THE HARDWARE: CONCACAF will hand out four awards at the end of the competition - three individual awards and one team award - giving out the MVP of the tournament, the Top Scorer, the Best Goalkeeper and the FIFA Fair Play Award. U.S. forwards Kelly Wilson (six goals) and Lindsay Tarpley (five goals) are in the lead to take home Top Scorer honors and most likely MVP honors as well. Heather O'Reilly has three goals along with Panamanian Amerelis Demera and Costa Rican Megan Chavez. U.S. goalkeeper Ashlyn Harris is a long shot for the Best Goalkeeper award as she has yet to make a save.

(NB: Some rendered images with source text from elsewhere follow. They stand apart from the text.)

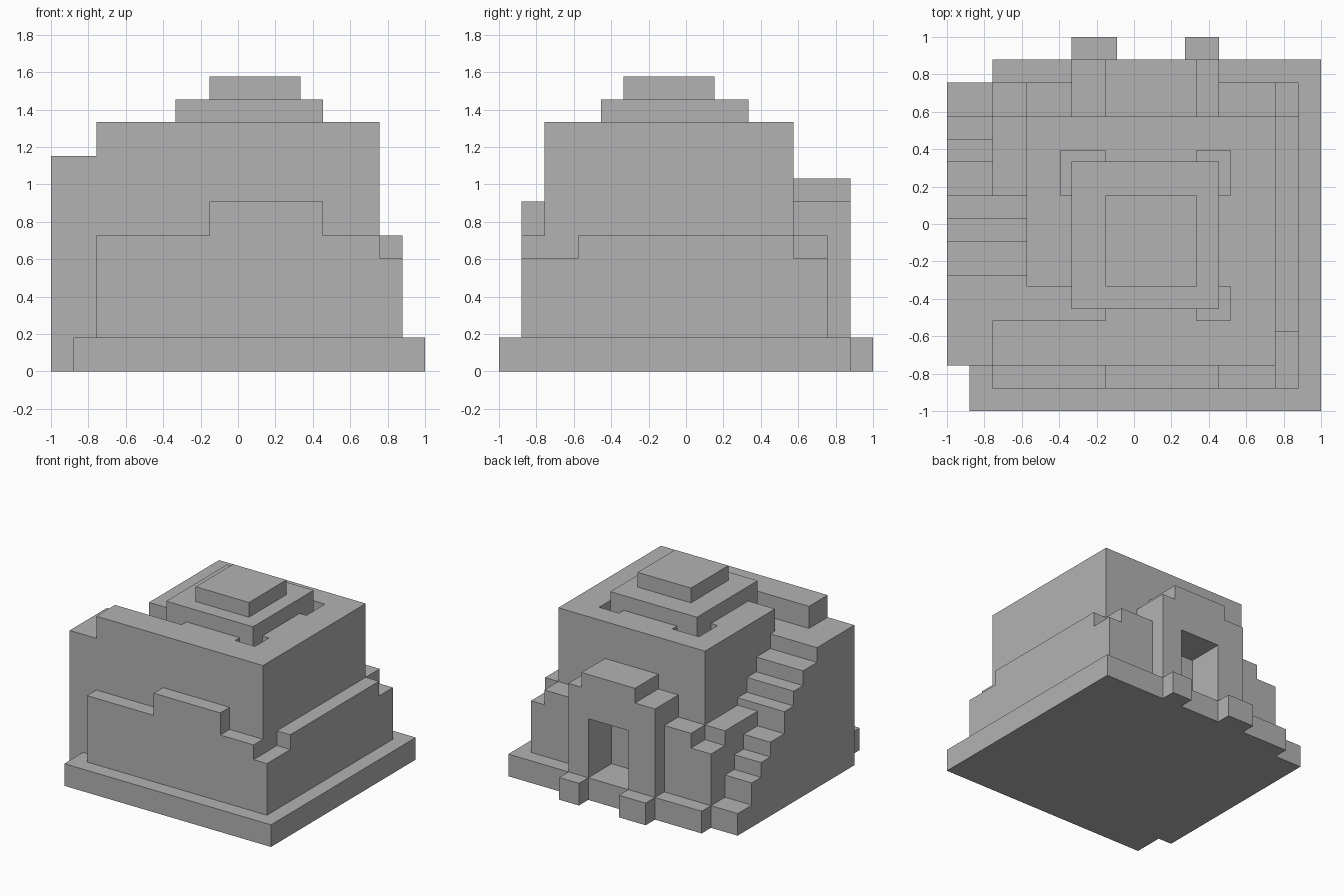
import bpy
import bmesh

if "Cube" in bpy.data.objects:
    bpy.data.objects.remove(bpy.data.objects["Cube"], do_unlink=True)

UNIT = 2 / 33          # everything sits on a 33-step block grid
FLOOR = 3              # top of the base slab
DECK = 19              # level of the upper walkway
ROOF = 22              # top of the main tower

stone = bpy.data.materials.new("grey stone")
stone.use_nodes = True
GREY = (0.45, 0.45, 0.45, 1)
stone.diffuse_color = GREY
stone.node_tree.nodes["Principled BSDF"].inputs["Base Color"].default_value = GREY


def finish(name, bm):
    """Turn a grid-space bmesh into a centred, coloured object."""
    for v in bm.verts:
        v.co = (v.co.x * UNIT - 1, v.co.y * UNIT - 1, v.co.z * UNIT)
    bmesh.ops.recalc_face_normals(bm, faces=bm.faces)
    mesh = bpy.data.meshes.new(name)
    bm.to_mesh(mesh)
    bm.free()
    mesh.materials.append(stone)
    obj = bpy.data.objects.new(name, mesh)
    bpy.context.collection.objects.link(obj)
    return obj


def prism(name, outline, z0, z1):
    """Extrude a plan outline upward."""
    bm = bmesh.new()
    face = bm.faces.new([bm.verts.new((x, y, z0)) for x, y in outline])
    top = bmesh.ops.extrude_face_region(bm, geom=[face])["geom"]
    for v in top:
        if isinstance(v, bmesh.types.BMVert):
            v.co.z = z1
    return finish(name, bm)


def block(name, x0, x1, y0, y1, z0, z1):
    return prism(name, [(x0, y0), (x1, y0), (x1, y1), (x0, y1)], z0, z1)


def carve(obj, *cutters):
    """Subtract cutters, bake the result and drop the helpers."""
    for c in cutters:
        c.hide_render = True
        mod = obj.modifiers.new("cut", "BOOLEAN")
        mod.operation, mod.solver, mod.object = "DIFFERENCE", "EXACT", c
    deps = bpy.context.evaluated_depsgraph_get()
    baked = bpy.data.meshes.new_from_object(obj.evaluated_get(deps))
    obj.modifiers.clear()
    obj.data = baked
    for c in cutters:
        bpy.data.objects.remove(c, do_unlink=True)


# Base slab with its notched left corners
prism("base_slab", [(2, 0), (33, 0), (33, 31), (4, 31), (4, 29),
                    (0, 29), (0, 4), (2, 4)], 0, FLOOR)

# Main tower, with a walkway and corner pits around the roof cap
tower = block("main_tower", 7, 29, 8, 26, FLOOR, ROOF)
carve(tower,
      block("walkway_cutter", 6, 14, 7, 11, DECK, ROOF + 2),
      block("front_pit_cutter", 22, 25, 7, 11, DECK, ROOF + 2),
      block("back_pit_cutter_a", 22, 25, 19, 23, DECK, ROOF + 2),
      block("back_pit_cutter_b", 10, 14, 19, 23, DECK, ROOF + 2))
block("front_parapet", 4, 29, 4, 8, FLOOR, ROOF)

# Roof tiers
block("roof_tier", 11, 24, 9, 22, DECK - 1, 24)
block("roof_cap", 14, 22, 11, 19, 24, 26)

# Side staircase: (near y, far y, width, height)
steps = [(24, 26, 4, 6), (22, 24, 4, 8), (19, 22, 4, 10),
         (17, 19, 7, 13), (15, 17, 7, 15), (12, 15, 7, 17)]
for i, (y0, y1, width, height) in enumerate(steps):
    block(f"stair_step_{i + 1}", 0, width, y0, y1, FLOOR, height)
prism("stair_top_landing", [(0, 4), (4, 4), (4, 8), (7, 8), (7, 12), (0, 12)],
      FLOOR, DECK)
block("stair_lower_landing", 4, 7, 19, 26, FLOOR, 12)

# Front buttress wall with a raised middle
block("front_wall_left", 4, 14, 2, 4, FLOOR, 12)
block("front_wall_middle", 14, 24, 2, 4, FLOOR, 15)
block("front_wall_right", 24, 29, 2, 4, FLOOR, 12)

# Side buttress wall with lower ends
block("side_wall_front", 29, 31, 2, 7, FLOOR, 10)
block("side_wall_middle", 29, 31, 7, 26, FLOOR, 12)
block("side_wall_back", 29, 31, 26, 29, FLOOR, 10)

# Back buttresses beside the porch
block("back_wall_inner_a", 24, 29, 26, 29, FLOOR, 12)
block("back_wall_inner_b", 7, 11, 26, 29, FLOOR, 12)
block("back_wall_outer", 4, 7, 26, 29, FLOOR, 10)

# Porch with stepped top and a doorway
porch = prism("porch", [(11, 26), (24, 26), (24, 31), (11, 31)], FLOOR, 15)
carve(porch, block("door_cutter", 15, 21, 25, 32, FLOOR - 1, 11))
block("porch_crown", 14, 22, 26, 31, 15, 17)
for name, x0, x1 in (("door_post_a", 11, 15), ("door_post_b", 21, 24)):
    block(name, x0, x1, 31, 33, 0, FLOOR)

STAT OF NOTE: The USA has out-shot its first two opponents in the 2002 U-19 CONCACAF Qualifying Tournament by an 85-0 margin, an average of almost one shot for every two minutes of game action.
QUOTES OF THE WEEK:
Behind one wall of Dwight Yorke Stadium is a thick pasture that is the home to three very large cows. While not soccer fans, the cows did make themselves heard during the USA's first match against Suriname...
U.S. players, in all seriousness and with sad faces, to U.S. team administrator Heather Walles after the match: "Heather, why were the fans booing us at the beginning of the game?"
Walles: "They weren't booing, they were mooing and they weren't fans - they were cows."
U.S. midfielder Annie Schefter as the USA prepares to face Costa Rica in its crucial final game of the CONCACAF Qualifying Tournament:
"Playing in one game for your country to get to a World Cup? Wow - How fun is that!?!"